The fourth principle in the Islamic moral code is Shura, or consultative governance. While Shura did not historically evolve in Islam as a democratic process, nor was it given significant weight in Islamic governance, it has never been denied or challenged as a constitutional ideal. The Qur’an depicts Shura as the natural order of decision making.
In the Islamic perspective, all human rights and obligations— personal, familial, national, and international ensue from these four principles of Justice, Equality, Human Dignity, and Shura.
The Practical Level
Islam places great emphasis on time tested values that are universally beneficial, that is, irrespective of race, culture, or creed. Some such values are: knowledge, cooperation, prosperity, compassion, faith, integrity, and physical as well as mental well-being. These values are by no means exclusive to Islam; Muslims call them Islamic only in the sense that Islam has underscored them as well, as essential to the healthy development and ultimately the survival of human society.

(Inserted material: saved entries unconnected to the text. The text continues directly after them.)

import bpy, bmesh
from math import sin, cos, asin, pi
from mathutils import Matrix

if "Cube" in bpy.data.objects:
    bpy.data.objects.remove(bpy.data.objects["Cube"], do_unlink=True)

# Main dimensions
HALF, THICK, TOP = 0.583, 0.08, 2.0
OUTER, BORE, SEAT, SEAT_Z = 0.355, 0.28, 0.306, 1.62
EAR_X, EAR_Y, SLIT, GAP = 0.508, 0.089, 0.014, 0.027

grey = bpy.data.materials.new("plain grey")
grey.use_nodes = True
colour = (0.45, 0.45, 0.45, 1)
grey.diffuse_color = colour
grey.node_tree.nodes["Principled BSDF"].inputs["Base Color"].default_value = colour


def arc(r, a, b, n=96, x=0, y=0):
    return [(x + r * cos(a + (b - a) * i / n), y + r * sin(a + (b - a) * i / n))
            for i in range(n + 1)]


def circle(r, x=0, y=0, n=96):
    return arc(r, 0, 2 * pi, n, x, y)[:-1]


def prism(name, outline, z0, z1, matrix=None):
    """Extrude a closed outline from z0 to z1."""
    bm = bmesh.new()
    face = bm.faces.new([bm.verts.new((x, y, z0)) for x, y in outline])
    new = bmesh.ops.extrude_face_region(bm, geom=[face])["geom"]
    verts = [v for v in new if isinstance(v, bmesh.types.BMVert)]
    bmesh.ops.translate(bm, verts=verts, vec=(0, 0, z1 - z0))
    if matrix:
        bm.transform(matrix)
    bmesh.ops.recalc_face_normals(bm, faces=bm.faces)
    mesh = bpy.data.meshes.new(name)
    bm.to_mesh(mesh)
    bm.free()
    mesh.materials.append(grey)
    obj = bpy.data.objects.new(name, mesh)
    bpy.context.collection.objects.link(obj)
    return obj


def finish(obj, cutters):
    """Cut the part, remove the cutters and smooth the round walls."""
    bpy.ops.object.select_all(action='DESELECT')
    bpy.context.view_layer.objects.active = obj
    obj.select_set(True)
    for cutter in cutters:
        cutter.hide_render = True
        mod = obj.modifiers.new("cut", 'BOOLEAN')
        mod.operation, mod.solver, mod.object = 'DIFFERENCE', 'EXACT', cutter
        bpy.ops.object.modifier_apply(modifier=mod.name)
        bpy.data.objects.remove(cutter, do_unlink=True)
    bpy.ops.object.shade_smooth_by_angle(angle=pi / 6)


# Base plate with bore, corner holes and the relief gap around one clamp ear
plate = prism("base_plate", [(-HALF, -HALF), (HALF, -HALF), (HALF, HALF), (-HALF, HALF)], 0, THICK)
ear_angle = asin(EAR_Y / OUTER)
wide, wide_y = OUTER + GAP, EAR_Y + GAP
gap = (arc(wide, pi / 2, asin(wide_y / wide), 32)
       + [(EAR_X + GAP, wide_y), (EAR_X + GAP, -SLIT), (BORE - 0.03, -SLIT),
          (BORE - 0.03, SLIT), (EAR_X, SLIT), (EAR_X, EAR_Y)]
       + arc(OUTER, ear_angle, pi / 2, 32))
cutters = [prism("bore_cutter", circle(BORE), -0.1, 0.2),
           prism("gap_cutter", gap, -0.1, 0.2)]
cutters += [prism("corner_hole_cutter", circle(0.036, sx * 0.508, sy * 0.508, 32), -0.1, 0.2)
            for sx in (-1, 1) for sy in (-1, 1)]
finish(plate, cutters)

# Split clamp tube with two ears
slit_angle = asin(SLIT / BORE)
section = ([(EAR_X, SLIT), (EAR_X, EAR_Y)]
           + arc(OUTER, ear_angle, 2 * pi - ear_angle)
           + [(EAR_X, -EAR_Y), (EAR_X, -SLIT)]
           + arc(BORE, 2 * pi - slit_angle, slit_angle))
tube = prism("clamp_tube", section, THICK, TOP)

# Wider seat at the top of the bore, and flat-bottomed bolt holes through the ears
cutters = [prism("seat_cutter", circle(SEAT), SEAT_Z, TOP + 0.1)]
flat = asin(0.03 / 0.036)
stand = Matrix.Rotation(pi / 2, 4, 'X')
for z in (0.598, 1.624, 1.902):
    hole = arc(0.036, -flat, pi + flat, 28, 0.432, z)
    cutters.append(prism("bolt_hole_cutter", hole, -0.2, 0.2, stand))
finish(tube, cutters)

Accordingly, I believe that to understand the Arab identity, it is important to understand at some depth the Arabic culture by which it is has been shaped and defined.
Early in the second half of the twentieth century, with the advent of considerable oil wealth, the build-up of professional cadres, and a popular impulse for unity, opportunities arose before the Arabs to unite, democratize, and invest substantially in human development across the entire Arab world. But the opportunities came and went, withering away in the face of parochial selfishness, petty inter-state quarrels, inadequate understanding of the modern world, and generally a less than an enlightened interest in the welfare and destiny of the nation as a whole.
Yet, notwithstanding the adversity, debilitating and demoralizing as it is, the Arab identity, defined by the Arabic culture with its twin constituents of Arabism, and Islam, still stands distinctively as one of the outstanding identities in the human matrix. By the same token, though deficient and frustrated, the Arab nation is by no means defeated or disabled beyond a realistic potentiality for unity and renaissance. I find it hard to concede that this great nation, once so rich, vibrant, productive, and pregnant with vigor and talent, would not join the ranks of great nations.
The Arabs once gave the world a full fledged civilization that enhanced many national cultures; they can yet contribute significantly to the human enterprise. They can yet rise to take their proper place under the sun and play their part in augmenting human progress. That kind of opportunity is never denied by history to a nation that finds her soul and works her will with unity, industry, integrity, and wisdom. The Arabs, too, have that opportunity before them. Proud of their identity and culture, and if intent as well on rising up the ranks of nations, they must pull together and claim that opportunity before long.